An adventuring party enters the village. They seem to be weary from their flight from Dragon Plume Mountain. This is Battlelore. To be honest, I discovered these guys while I was doing research for this post. They combine elements of goth metal with power metal, folk metal, and melodic death metal. They are sometimes labeled as "Fantasy Metal," as most of their songs are inspired by The Lord of the Rings. Not only that but, well...
Sirenia, which takes it's name from (duh) the Sirens of greek myth, but also shares that name with the order of animals that the manatee belongs to, are another one of those bands that keep to their gothic and symphonic metal roots. They do, however, infuse their goth stylings with healthy doses of death metal. There have been four women in Sirenia that took up the microphone. Now that I think about it, Sirenia has only put out four albums, which means each one had a new singer, which means the present singer better find another band soon. On their first album, At Sixes and Sevens, Fabienne Gondamin lent her voice. Though it looked like she was nothing more than a session singer. I couldn't even find a single picture of her. Oh well.
Earlier, I mentioned Evanescence. Despite having a talented predominant female singer, the music is, by no means, metal. If Amy Lee were to ever join a metal group, then that would be fine, but Evanescence is strictly rock music. This next group would also say that they have broken free from both the "metal" and "goth" brands, as well. Pretty much forming around the same time as Evanescence, Within Temptation started out as a more goth metal group, but have moved away from that and became what they call "symphonic rock," which sounds about right.
Finally, I bring you Lacuna Coil. This group has already made a name for themselves using the contrasting vocals of Andrea Ferro and the gorgeous Cristina Scabbia. Early in their career, they dabbled in goth metal sensibilities. Nowadays, they are gravitating toward a more alternative hard rock sound, but still keep the dark themes at its core.

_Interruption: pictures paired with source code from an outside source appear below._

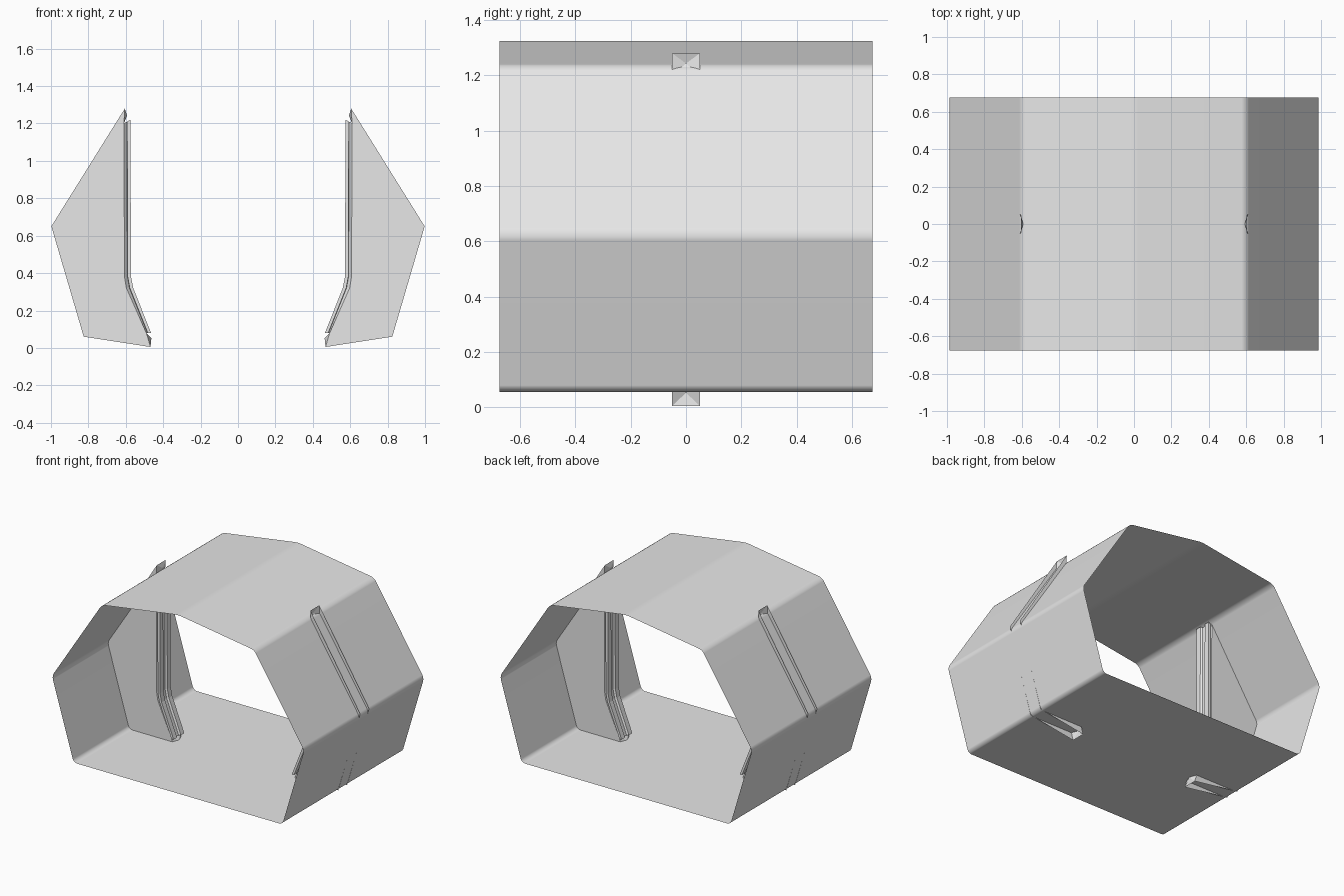
import bpy
import bmesh

cube = bpy.data.objects.get("Cube")
if cube:
    bpy.data.objects.remove(cube)

grey = bpy.data.materials.new("light_grey")
grey.use_nodes = True
GREY = (0.8, 0.8, 0.8, 1)
grey.diffuse_color = GREY
grey.node_tree.nodes["Principled BSDF"].inputs["Base Color"].default_value = GREY

HALF_DEPTH = 0.675
HALF_RIB = 0.05


def finish(bm, name):
    bmesh.ops.recalc_face_normals(bm, faces=bm.faces[:])
    mesh = bpy.data.meshes.new(name)
    bm.to_mesh(mesh)
    bm.free()
    mesh.materials.append(grey)
    obj = bpy.data.objects.new(name, mesh)
    bpy.context.collection.objects.link(obj)
    return obj


def bridge(bm, a, b, closed=False):
    count = len(a) if closed else len(a) - 1
    for i in range(count):
        j = (i + 1) % len(a)
        bm.faces.new((a[i], a[j], b[j], b[i]))


# Seven-sided open tube with softened long edges
def make_shell():
    half = [(0.6, 1.237), (0.993, 0.627), (0.822, 0.055)]
    outline = [(0, 1.327)] + half + [(-x, z) for x, z in reversed(half)]
    bm = bmesh.new()
    front, back = ([bm.verts.new((x, y, z)) for x, z in outline]
                   for y in (-HALF_DEPTH, HALF_DEPTH))
    bridge(bm, front, back, closed=True)
    long_edges = [e for e in bm.edges if abs(e.verts[0].co.y - e.verts[1].co.y) > 1]
    bmesh.ops.bevel(bm, geom=long_edges, offset=0.025, segments=3,
                    profile=0.5, affect='EDGES')
    obj = finish(bm, "tube_shell")
    bpy.context.view_layer.objects.active = obj
    obj.select_set(True)
    bpy.ops.object.shade_smooth_by_angle()
    obj.select_set(False)
    obj.modifiers.new("even_shading", 'WEIGHTED_NORMAL').keep_sharp = True


# Twin side plates of a rib, joined at both tips by dented end walls
def make_rib(side, name):
    outer = [(0.605, 1.28), (0.998, 0.65), (0.825, 0.06), (0.468, 0.005)]
    inner = [(0.49, 0.08), (0.597, 0.32), (0.607, 0.38), (0.61, 1.2)]
    bm = bmesh.new()
    plates = []
    for y in (-HALF_RIB, HALF_RIB):
        plate = [bm.verts.new((side * x, y, z)) for x, z in outer + inner]
        bm.faces.new(plate)
        plates.append(plate)
    near, far = plates
    n = len(outer)
    for first, second, (x, z) in ((-1, 0, (0.593, 1.243)), (n - 1, n, (0.463, 0.052))):
        tip = bm.verts.new((side * x, 0, z))
        ring = (near[first], near[second], far[second], far[first])
        for i in range(4):
            bm.faces.new((ring[i], ring[(i + 1) % 4], tip))
    finish(bm, name + "_rib_plates")


# Grooved rail that follows the inner edge of a rib
def make_rail(side, name):
    plate_edge = [(0.61, 1.2), (0.607, 0.38), (0.597, 0.32), (0.5, 0.08)]
    lip_edge = [(0.575, 1.22), (0.572, 0.38), (0.56, 0.32), (0.465, 0.08)]
    # Half section: share of the way to the lip, half width
    half = [(0, 0.05), (0.45, 0.034), (0.5, 0.06), (1, 0.06), (1, 0.022), (0.7, 0.012)]
    section = half + [(t, -w) for t, w in reversed(half)]
    bm = bmesh.new()
    rings = []
    for (ax, az), (bx, bz) in zip(plate_edge, lip_edge):
        rings.append([bm.verts.new((side * (ax + (bx - ax) * t), w, az + (bz - az) * t))
                      for t, w in section])
    for a, b in zip(rings, rings[1:]):
        bridge(bm, a, b, closed=True)
    bm.faces.new(rings[0])
    bm.faces.new(rings[-1])
    finish(bm, name + "_rib_rail")


make_shell()
for side, name in ((1, "left"), (-1, "right")):
    make_rib(side, name)
    make_rail(side, name)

After looking at these bands, you may notice I'm not giving much notice to other members in these bands. I'm focusing mostly on the ladies, whose pretty faces grace magazine covers, articles, and promotional posters. This is exactly my point, as this is how a lot of the music industry, especially in the States, see things. During my research, I have checked out quite a few bands that follow this exact formula. Not all of them are good. I watched some videos where a beautiful or sexy young woman was dancing in front of the band, holding a microphone. But when they opened their mouths, nothing but crap came out. There have been quite a few copycats out there and the "Beauty and the Beast" method has become a bit crowded. I do enjoy most of the bands that I featured in this post, but one of these bands on here I don't really care for (I'm not going to tell you which one).
What I'm trying to say is that it takes more than a beautiful woman, even if she is a great singer, to make a band. A lot of these bands are great beyond that pretty face and lovely voice. I didn't get into this type of music just because of the ladies. Despite the "Beauty," you still need the "Beast."
Anyway, I want you guys to check out the playlist below and enrich your appreciation for this kind of music.
Because I am fucking awesome, so, vicariously, everything I enjoy is also fucking awesome.
I thought you guys would have figured that out by now.